Am 27.08.2015 um 04:12 schrieb Karen Coyle:

> I, too, am puzzled about the semantics of this. To me it says:
> <some resource> <has a contributor> x
> x is a Contributor
> x has role <role>
> x has agent <agent>
> x obviously doesn't *have* an agent in the way that it has a role --

STOP. The only thing obvious is that exactly this is stated. So
we have to adapt our understanding of the nature of x to fit
our understanding to the statement. The obstacle seems to be
the clash between the meaning of bf:Contributor and our understanding
of "contributor" and it was already proposed to change the label
of the class to more properly reflect whats really going on in
the node.

> <agent> is the identifier for x. But I don't see how x can *be* both x
> AND some agent.

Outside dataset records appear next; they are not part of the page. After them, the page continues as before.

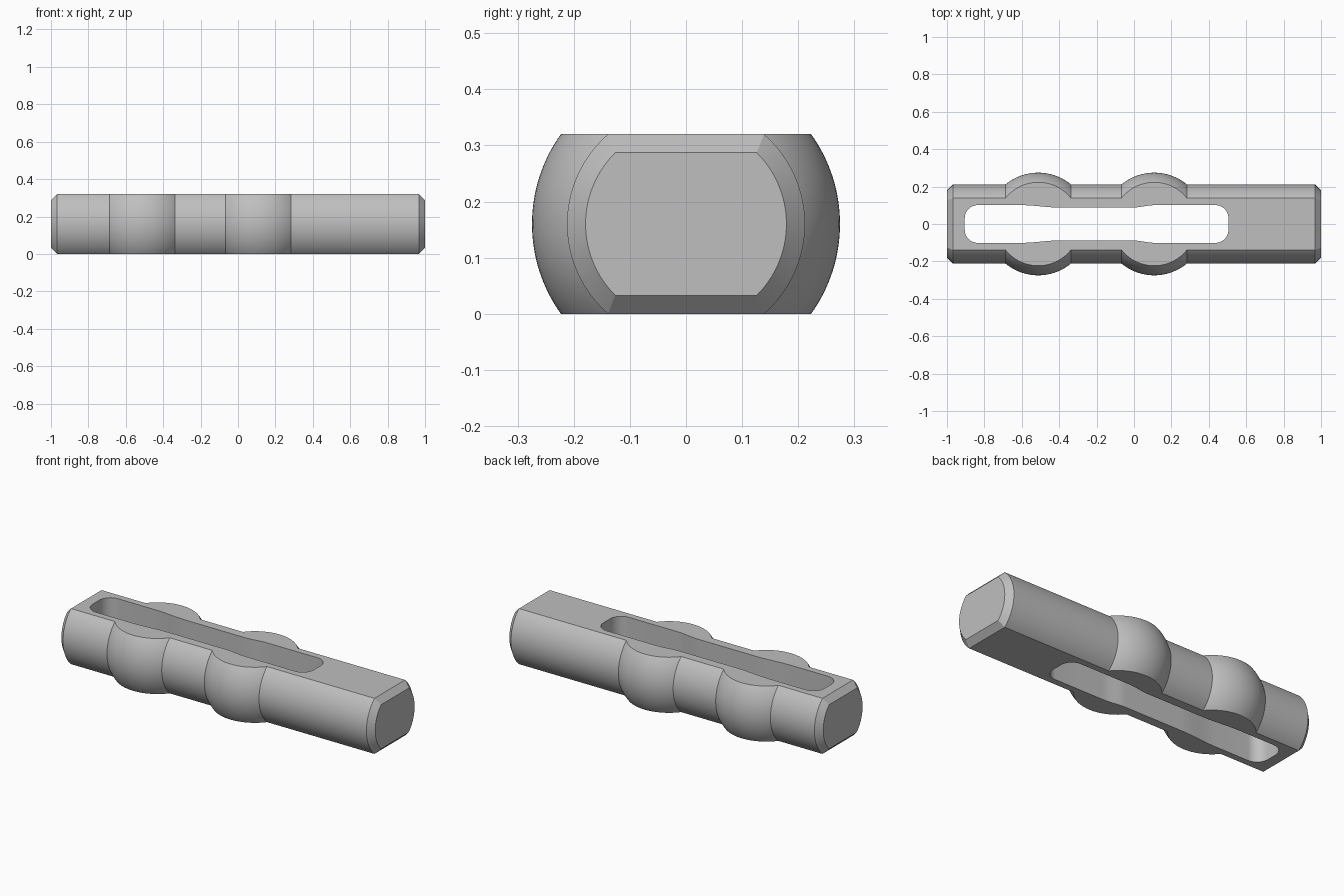
import bpy, bmesh, math

old = bpy.data.objects.get("Cube")
if old:
    bpy.data.objects.remove(old, do_unlink=True)

MID, R, BULB_R, CHAMFER = 0.16, 0.212, 0.2745, 0.033
BULBS = (-0.512, 0.108)
ARC = 32

grey = bpy.data.materials.new("plain grey")
grey.use_nodes = True
colour = (0.52, 0.52, 0.52, 1)
grey.diffuse_color = colour
grey.node_tree.nodes["Principled BSDF"].inputs["Base Color"].default_value = colour


def make_object(name, bm):
    bmesh.ops.recalc_face_normals(bm, faces=bm.faces)
    mesh = bpy.data.meshes.new(name)
    bm.to_mesh(mesh)
    bm.free()
    mesh.materials.append(grey)
    obj = bpy.data.objects.new(name, mesh)
    bpy.context.collection.objects.link(obj)
    return obj


def section(bm, x, r, half):
    """Circle across x, cut flat above and below."""
    a = math.asin(half / r)
    angles = [-a + 2 * a * i / ARC for i in range(ARC + 1)]
    angles += [t + math.pi for t in angles]
    return [bm.verts.new((x, r * math.cos(t), MID + r * math.sin(t))) for t in angles]


# Stations along the handle: chamfered ends and two ball-shaped swells
stations = [(-1, R - CHAMFER, MID - CHAMFER), (-1 + CHAMFER, R, MID)]
reach = math.sqrt(BULB_R ** 2 - R ** 2)
for centre in BULBS:
    for i in range(33):
        d = -reach * math.cos(math.pi * i / 32)
        stations.append((centre + d, math.sqrt(BULB_R ** 2 - d * d), MID))
stations += [(1 - CHAMFER, R, MID), (1, R - CHAMFER, MID - CHAMFER)]

# Handle body
bm = bmesh.new()
rings = [section(bm, *s) for s in stations]
for a, b in zip(rings, rings[1:]):
    for i in range(len(a)):
        j = (i + 1) % len(a)
        bm.faces.new((a[i], a[j], b[j], b[i]))
bm.faces.new(rings[0])
bm.faces.new(rings[-1])
handle = make_object("handle_body", bm)

# Slot outline: rounded ends and a gently narrowed waist
LEFT, RIGHT, WIDE, WAIST, ROUND = -0.905, 0.505, 0.101, 0.087, 0.07


def corner(cx, start):
    return [(cx + ROUND * math.cos(math.radians(start - 9 * i)),
             WIDE - ROUND + ROUND * math.sin(math.radians(start - 9 * i)))
            for i in range(11)]


def ease(x0, x1, y0, y1):
    return [(x0 + (x1 - x0) * i / 8,
             y0 + (y1 - y0) * (1 - math.cos(math.pi * i / 8)) / 2) for i in range(9)]


upper = (corner(LEFT + ROUND, 180) + ease(-0.61, -0.38, WIDE, WAIST)
         + ease(-0.02, 0.12, WAIST, WIDE) + corner(RIGHT - ROUND, 90))
outline = upper + [(x, -y) for x, y in reversed(upper)]

bm = bmesh.new()
base = bm.faces.new([bm.verts.new((x, y, -0.1)) for x, y in outline])
grown = bmesh.ops.extrude_face_region(bm, geom=[base])["geom"]
bmesh.ops.translate(bm, vec=(0, 0, 0.6),
                    verts=[v for v in grown if isinstance(v, bmesh.types.BMVert)])
cutter = make_object("slot_cutter", bm)
cutter.hide_render = True

# Cut the slot through the body, then shade smooth with crisp edges
cut = handle.modifiers.new("slot", "BOOLEAN")
cut.operation, cut.solver, cut.object = "DIFFERENCE", "EXACT", cutter
bpy.ops.object.select_all(action="DESELECT")
handle.select_set(True)
bpy.context.view_layer.objects.active = handle
bpy.ops.object.modifier_apply(modifier=cut.name)
bpy.data.objects.remove(cutter, do_unlink=True)
bpy.ops.object.shade_smooth_by_angle(angle=math.radians(25))
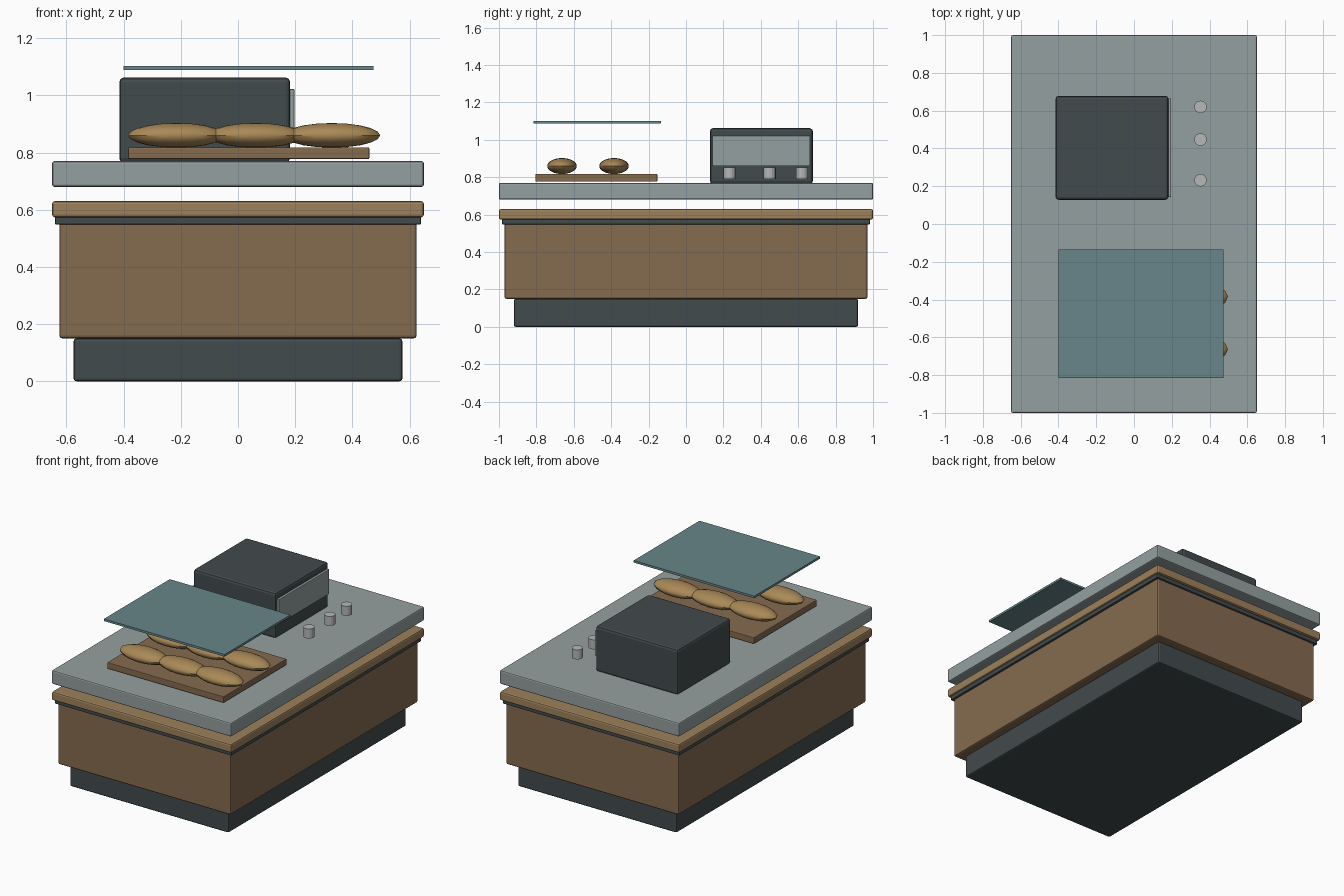
import bpy, math

if "Cube" in bpy.data.objects:
    bpy.data.objects.remove(bpy.data.objects["Cube"])

def mat(name, c):
    m = bpy.data.materials.new(name)
    m.diffuse_color = (*c, 1)
    m.use_nodes = True
    m.node_tree.nodes["Principled BSDF"].inputs["Base Color"].default_value = m.diffuse_color
    return m

DARK = mat("charcoal", (0.055, 0.07, 0.073))
WOOD = mat("cabinet_wood", (0.235, 0.145, 0.078))
TRIM = mat("light_wood", (0.34, 0.22, 0.105))
STEEL = mat("steel", (0.30, 0.35, 0.35))
METAL = mat("knob_metal", (0.46, 0.48, 0.47))
BREAD = mat("crust", (0.40, 0.25, 0.095))
GLASS = mat("glass", (0.14, 0.24, 0.255))

def box(name, x, y, z, m, bevel=0.0):
    """Box from (min, max) ranges, with rounded edges."""
    bpy.ops.mesh.primitive_cube_add(size=1, location=[(a + b) / 2 for a, b in (x, y, z)])
    o = bpy.context.object
    o.name = name
    o.scale = [b - a for a, b in (x, y, z)]
    bpy.ops.object.transform_apply(location=False, rotation=False, scale=True)
    o.data.materials.append(m)
    if bevel:
        b = o.modifiers.new("bevel", 'BEVEL')
        b.width = bevel
        b.segments = 2
    return o

# Counter body, from the floor up
for name, hx, hy, z, m, bev in [
    ("plinth", 0.575, 0.92, (0, 0.15), DARK, 0.01),
    ("cabinet", 0.625, 0.97, (0.15, 0.56), WOOD, 0.01),
    ("shadow_strip", 0.64, 0.983, (0.548, 0.578), DARK, 0.004),
    ("wood_top", 0.65, 1.0, (0.573, 0.63), TRIM, 0.01),
    ("steel_top", 0.65, 1.0, (0.68, 0.77), STEEL, 0.008),
]:
    box(name, (-hx, hx), (-hy, hy), z, m, bev)

# Oven with its door panel
box("oven", (-0.415, 0.182), (0.128, 0.678), (0.765, 1.062), DARK, 0.015)
box("oven_door", (0.175, 0.197), (0.142, 0.664), (0.86, 1.022), STEEL, 0.003)

# Control knobs
for i, y in enumerate((0.232, 0.447, 0.62)):
    bpy.ops.mesh.primitive_cylinder_add(vertices=16, radius=0.033, depth=0.062,
                                        location=(0.352, y, 0.821))
    o = bpy.context.object
    o.name = f"knob_{i + 1}"
    o.data.materials.append(METAL)

# Serving board and glass shelf
box("serving_board", (-0.384, 0.459), (-0.805, -0.153), (0.777, 0.818), WOOD, 0.004)
box("glass_shelf", (-0.4, 0.473), (-0.815, -0.135), (1.088, 1.102), GLASS)

# Two rows of three loaves, lying lengthwise along x
for r, y in enumerate((-0.663, -0.385)):
    for c, x in enumerate((-0.215, 0.062, 0.328)):
        bpy.ops.mesh.primitive_uv_sphere_add(segments=16, ring_count=10, location=(x, y, 0.86))
        o = bpy.context.object
        o.name = f"loaf_{r + 1}_{c + 1}"
        o.scale = (0.169, 0.079, 0.043)
        bpy.ops.object.transform_apply(location=False, rotation=False, scale=True)
        o.data.materials.append(BREAD)
        bpy.ops.object.shade_smooth_by_angle(angle=math.radians(35))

In this example "x" represents the contributor, and
> <agent> also represents the contributor. Or, if you look at it in terms

two meanings of "contributor" in one sentence. Too bad.

> of what entity is being described, it comes down to "x has agent <x>"
> because they are talking about the same thing. (This seems to call for
> "owl:sameAs".)
> I think this is one of the tricky aspects of using blank nodes. It isn't
> that they represent a blank -- they represent a specific thing that, at
> that moment in time, has no name. But it's still a thing. It's not, as
> it has been called here, a data structure. So the bnode x is a real

Reading the RDF primer it seems to be perfectly legal to model any
"compound data structure" this way. We only have to realize what the
"thing" is which is described by that graph.

We want to give a precise description of the relation between our
resource and the agent (leaving out for now that the identifier
proposal might tend to introduce another intermediate node separating
the agent from that what we can tell about him) and therefore we
record the role (and may annotate this or give references in cases
where the identification is tricky or non obvious). If we read that
backwards we are describing the contribution of the agent with
respect to the given resource. So viewing the "x" from above as
of class bf:Contribution (please for one moment don't confuse that
with an actual article in a proceedings volume) makes at least as
much sense as naming it a bf:Contributor.

We could go a step further and express that "x" is an area where
/cataloguers/ add value by identifying agents and their roles alike.
Then maybe a good class name for "x" would be bf:RoleDescription
(kind of a "document"?) or bf:RoleIdentification (more like fixing
the outcome of an "action"?).

There is an asymmetry: So much can be told about the agent and
on the other hand specifying the role is just some tiny statement.
So especially humans do want to know that there is a relation to
Shakespeare first (and which Shakespeare) before they want to
be bothered by noticing the nature of the relation. So having
a property named bf:contributor or bf:hasContributor is accommodating
this kind of human zigzag behavior. But we wouldn't go that far
as providing our Shakespeare graph with some impressing list of
roles which back-link to our resource (I have outlined exactly
that way of modeling in authority records when it comes to
identifiers and schemes).

So if a RoleDescription implicitly has a link to a resource like in
x [ a bf:RoleDescription;
   hasRole xyz:writerOfForweord ;
   appliesToAgent ... ;
   withRespectToResource <someResource>].

how do we streamline that when embedding it into a description of
our <someResource> (leaving out the then implicit
withRespcectToResource property or rather emplying an inverse
property for that)? Naming properties with "has..." usually
stress the next hop, can we think of a property name which
indicate that we'll eventually arrive at an agent?

Would use of genitives in property names be legitimate like in

<some resource>
  <agent's role> / <agent's contribution>  [
  a bf:RoleDescription / bf:RoleIdentification / bf:Contribution ;
  ... ].

Mot only PROV-O but also FRBRoo switches from a static view
(describing results of actions manifest somewhere) to a
dynamic view (describing the relevant actions themselves with
consequences as to where dates and places are to be recorded).
Should we altogether abandon the perspective that an agent has
illustrated a resource (like an frbr:expression - way to
immaterial to be pencilled on if you start to think of it)
in favor of a view of /events/ performed by our agents
which (in a possibly complex chain of further events not detailed
in library descriptions) have some recognizable outcome in
the entities we describe?


Of course there is an easy technical way to enforce sanity in
the class Names by just stating the obvious and not trying any
further conceptualization:

<some resource> bf:hasAgentWithRole [
   a bf:AgentWithRole ;
   has role <role>
   has agent <agent> ].

viele Gruesse
Thomas Berger